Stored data
######
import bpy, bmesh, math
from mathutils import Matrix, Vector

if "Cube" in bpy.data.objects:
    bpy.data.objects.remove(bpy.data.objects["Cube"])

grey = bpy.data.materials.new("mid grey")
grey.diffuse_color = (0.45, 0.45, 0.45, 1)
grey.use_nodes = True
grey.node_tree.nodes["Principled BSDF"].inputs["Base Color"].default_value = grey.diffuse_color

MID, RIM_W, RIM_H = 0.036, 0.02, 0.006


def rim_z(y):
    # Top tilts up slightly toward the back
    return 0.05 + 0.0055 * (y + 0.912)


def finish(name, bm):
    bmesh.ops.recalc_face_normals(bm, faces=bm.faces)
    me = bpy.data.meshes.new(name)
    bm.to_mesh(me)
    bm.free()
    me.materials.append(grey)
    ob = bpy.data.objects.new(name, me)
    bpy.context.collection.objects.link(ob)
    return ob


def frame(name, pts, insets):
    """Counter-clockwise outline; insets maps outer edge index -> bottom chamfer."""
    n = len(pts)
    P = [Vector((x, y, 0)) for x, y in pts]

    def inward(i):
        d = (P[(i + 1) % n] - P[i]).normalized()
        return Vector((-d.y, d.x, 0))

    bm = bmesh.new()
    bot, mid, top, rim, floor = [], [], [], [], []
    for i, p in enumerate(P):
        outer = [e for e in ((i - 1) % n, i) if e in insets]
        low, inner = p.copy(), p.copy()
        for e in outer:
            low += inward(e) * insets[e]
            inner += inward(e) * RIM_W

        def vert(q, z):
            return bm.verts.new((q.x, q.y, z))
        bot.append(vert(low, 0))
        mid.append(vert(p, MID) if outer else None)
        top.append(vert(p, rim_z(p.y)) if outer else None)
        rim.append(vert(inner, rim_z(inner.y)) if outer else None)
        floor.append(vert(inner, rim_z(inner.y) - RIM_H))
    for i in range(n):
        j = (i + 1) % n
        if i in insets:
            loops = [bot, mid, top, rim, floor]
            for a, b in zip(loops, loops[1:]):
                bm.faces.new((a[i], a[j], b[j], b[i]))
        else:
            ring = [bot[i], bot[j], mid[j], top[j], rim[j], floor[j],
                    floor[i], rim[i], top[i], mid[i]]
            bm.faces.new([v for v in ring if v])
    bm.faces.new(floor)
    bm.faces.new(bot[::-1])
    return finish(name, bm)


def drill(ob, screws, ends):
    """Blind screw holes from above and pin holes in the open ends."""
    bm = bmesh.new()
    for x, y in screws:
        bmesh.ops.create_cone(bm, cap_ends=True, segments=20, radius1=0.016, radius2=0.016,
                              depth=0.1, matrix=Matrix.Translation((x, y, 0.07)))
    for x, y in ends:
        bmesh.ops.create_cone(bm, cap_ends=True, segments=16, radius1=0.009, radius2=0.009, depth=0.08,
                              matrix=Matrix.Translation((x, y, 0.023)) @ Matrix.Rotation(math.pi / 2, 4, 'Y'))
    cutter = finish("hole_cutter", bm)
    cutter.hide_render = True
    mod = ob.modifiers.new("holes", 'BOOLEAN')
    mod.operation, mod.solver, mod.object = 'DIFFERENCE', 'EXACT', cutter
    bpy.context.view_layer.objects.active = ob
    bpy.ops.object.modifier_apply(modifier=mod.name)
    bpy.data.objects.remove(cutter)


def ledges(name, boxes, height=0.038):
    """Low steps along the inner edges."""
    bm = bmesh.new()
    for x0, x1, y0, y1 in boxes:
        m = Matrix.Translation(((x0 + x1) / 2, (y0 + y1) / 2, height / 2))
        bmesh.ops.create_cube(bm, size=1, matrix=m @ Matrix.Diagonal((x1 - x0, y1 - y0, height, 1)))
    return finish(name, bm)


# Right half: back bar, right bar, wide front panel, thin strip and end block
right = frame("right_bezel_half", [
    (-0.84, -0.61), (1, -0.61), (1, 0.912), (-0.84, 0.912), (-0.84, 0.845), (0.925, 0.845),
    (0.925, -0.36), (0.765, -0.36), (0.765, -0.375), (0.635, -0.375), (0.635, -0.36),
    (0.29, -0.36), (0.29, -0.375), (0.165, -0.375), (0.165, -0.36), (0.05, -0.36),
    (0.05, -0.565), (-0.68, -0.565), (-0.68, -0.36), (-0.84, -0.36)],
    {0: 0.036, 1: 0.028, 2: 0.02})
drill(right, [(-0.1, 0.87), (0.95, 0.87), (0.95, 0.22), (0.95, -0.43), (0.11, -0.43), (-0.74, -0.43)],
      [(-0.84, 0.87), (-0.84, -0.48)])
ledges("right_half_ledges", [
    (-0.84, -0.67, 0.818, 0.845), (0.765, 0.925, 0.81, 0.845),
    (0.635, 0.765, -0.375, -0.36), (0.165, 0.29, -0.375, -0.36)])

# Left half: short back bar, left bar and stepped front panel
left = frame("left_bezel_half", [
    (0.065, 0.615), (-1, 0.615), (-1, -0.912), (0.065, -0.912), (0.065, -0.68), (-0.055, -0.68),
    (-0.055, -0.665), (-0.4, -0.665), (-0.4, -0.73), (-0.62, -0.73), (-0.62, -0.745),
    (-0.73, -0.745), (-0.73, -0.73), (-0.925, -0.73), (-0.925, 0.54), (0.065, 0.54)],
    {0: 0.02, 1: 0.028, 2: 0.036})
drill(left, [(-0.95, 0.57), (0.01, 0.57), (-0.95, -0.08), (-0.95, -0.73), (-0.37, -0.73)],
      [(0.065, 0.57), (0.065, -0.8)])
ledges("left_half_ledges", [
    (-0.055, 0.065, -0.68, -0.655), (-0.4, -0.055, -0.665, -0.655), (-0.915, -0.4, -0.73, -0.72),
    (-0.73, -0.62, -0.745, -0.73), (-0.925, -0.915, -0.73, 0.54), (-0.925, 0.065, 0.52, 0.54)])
######
What to produce: The data above must be restated word for word.

Output for this exercise:
import bpy, bmesh, math
from mathutils import Matrix, Vector

if "Cube" in bpy.data.objects:
    bpy.data.objects.remove(bpy.data.objects["Cube"])

grey = bpy.data.materials.new("mid grey")
grey.diffuse_color = (0.45, 0.45, 0.45, 1)
grey.use_nodes = True
grey.node_tree.nodes["Principled BSDF"].inputs["Base Color"].default_value = grey.diffuse_color

MID, RIM_W, RIM_H = 0.036, 0.02, 0.006


def rim_z(y):
    # Top tilts up slightly toward the back
    return 0.05 + 0.0055 * (y + 0.912)


def finish(name, bm):
    bmesh.ops.recalc_face_normals(bm, faces=bm.faces)
    me = bpy.data.meshes.new(name)
    bm.to_mesh(me)
    bm.free()
    me.materials.append(grey)
    ob = bpy.data.objects.new(name, me)
    bpy.context.collection.objects.link(ob)
    return ob


def frame(name, pts, insets):
    """Counter-clockwise outline; insets maps outer edge index -> bottom chamfer."""
    n = len(pts)
    P = [Vector((x, y, 0)) for x, y in pts]

    def inward(i):
        d = (P[(i + 1) % n] - P[i]).normalized()
        return Vector((-d.y, d.x, 0))

    bm = bmesh.new()
    bot, mid, top, rim, floor = [], [], [], [], []
    for i, p in enumerate(P):
        outer = [e for e in ((i - 1) % n, i) if e in insets]
        low, inner = p.copy(), p.copy()
        for e in outer:
            low += inward(e) * insets[e]
            inner += inward(e) * RIM_W

        def vert(q, z):
            return bm.verts.new((q.x, q.y, z))
        bot.append(vert(low, 0))
        mid.append(vert(p, MID) if outer else None)
        top.append(vert(p, rim_z(p.y)) if outer else None)
        rim.append(vert(inner, rim_z(inner.y)) if outer else None)
        floor.append(vert(inner, rim_z(inner.y) - RIM_H))
    for i in range(n):
        j = (i + 1) % n
        if i in insets:
            loops = [bot, mid, top, rim, floor]
            for a, b in zip(loops, loops[1:]):
                bm.faces.new((a[i], a[j], b[j], b[i]))
        else:
            ring = [bot[i], bot[j], mid[j], top[j], rim[j], floor[j],
                    floor[i], rim[i], top[i], mid[i]]
            bm.faces.new([v for v in ring if v])
    bm.faces.new(floor)
    bm.faces.new(bot[::-1])
    return finish(name, bm)


def drill(ob, screws, ends):
    """Blind screw holes from above and pin holes in the open ends."""
    bm = bmesh.new()
    for x, y in screws:
        bmesh.ops.create_cone(bm, cap_ends=True, segments=20, radius1=0.016, radius2=0.016,
                              depth=0.1, matrix=Matrix.Translation((x, y, 0.07)))
    for x, y in ends:
        bmesh.ops.create_cone(bm, cap_ends=True, segments=16, radius1=0.009, radius2=0.009, depth=0.08,
                              matrix=Matrix.Translation((x, y, 0.023)) @ Matrix.Rotation(math.pi / 2, 4, 'Y'))
    cutter = finish("hole_cutter", bm)
    cutter.hide_render = True
    mod = ob.modifiers.new("holes", 'BOOLEAN')
    mod.operation, mod.solver, mod.object = 'DIFFERENCE', 'EXACT', cutter
    bpy.context.view_layer.objects.active = ob
    bpy.ops.object.modifier_apply(modifier=mod.name)
    bpy.data.objects.remove(cutter)


def ledges(name, boxes, height=0.038):
    """Low steps along the inner edges."""
    bm = bmesh.new()
    for x0, x1, y0, y1 in boxes:
        m = Matrix.Translation(((x0 + x1) / 2, (y0 + y1) / 2, height / 2))
        bmesh.ops.create_cube(bm, size=1, matrix=m @ Matrix.Diagonal((x1 - x0, y1 - y0, height, 1)))
    return finish(name, bm)


# Right half: back bar, right bar, wide front panel, thin strip and end block
right = frame("right_bezel_half", [
    (-0.84, -0.61), (1, -0.61), (1, 0.912), (-0.84, 0.912), (-0.84, 0.845), (0.925, 0.845),
    (0.925, -0.36), (0.765, -0.36), (0.765, -0.375), (0.635, -0.375), (0.635, -0.36),
    (0.29, -0.36), (0.29, -0.375), (0.165, -0.375), (0.165, -0.36), (0.05, -0.36),
    (0.05, -0.565), (-0.68, -0.565), (-0.68, -0.36), (-0.84, -0.36)],
    {0: 0.036, 1: 0.028, 2: 0.02})
drill(right, [(-0.1, 0.87), (0.95, 0.87), (0.95, 0.22), (0.95, -0.43), (0.11, -0.43), (-0.74, -0.43)],
      [(-0.84, 0.87), (-0.84, -0.48)])
ledges("right_half_ledges", [
    (-0.84, -0.67, 0.818, 0.845), (0.765, 0.925, 0.81, 0.845),
    (0.635, 0.765, -0.375, -0.36), (0.165, 0.29, -0.375, -0.36)])

# Left half: short back bar, left bar and stepped front panel
left = frame("left_bezel_half", [
    (0.065, 0.615), (-1, 0.615), (-1, -0.912), (0.065, -0.912), (0.065, -0.68), (-0.055, -0.68),
    (-0.055, -0.665), (-0.4, -0.665), (-0.4, -0.73), (-0.62, -0.73), (-0.62, -0.745),
    (-0.73, -0.745), (-0.73, -0.73), (-0.925, -0.73), (-0.925, 0.54), (0.065, 0.54)],
    {0: 0.02, 1: 0.028, 2: 0.036})
drill(left, [(-0.95, 0.57), (0.01, 0.57), (-0.95, -0.08), (-0.95, -0.73), (-0.37, -0.73)],
      [(0.065, 0.57), (0.065, -0.8)])
ledges("left_half_ledges", [
    (-0.055, 0.065, -0.68, -0.655), (-0.4, -0.055, -0.665, -0.655), (-0.915, -0.4, -0.73, -0.72),
    (-0.73, -0.62, -0.745, -0.73), (-0.925, -0.915, -0.73, 0.54), (-0.925, 0.065, 0.52, 0.54)])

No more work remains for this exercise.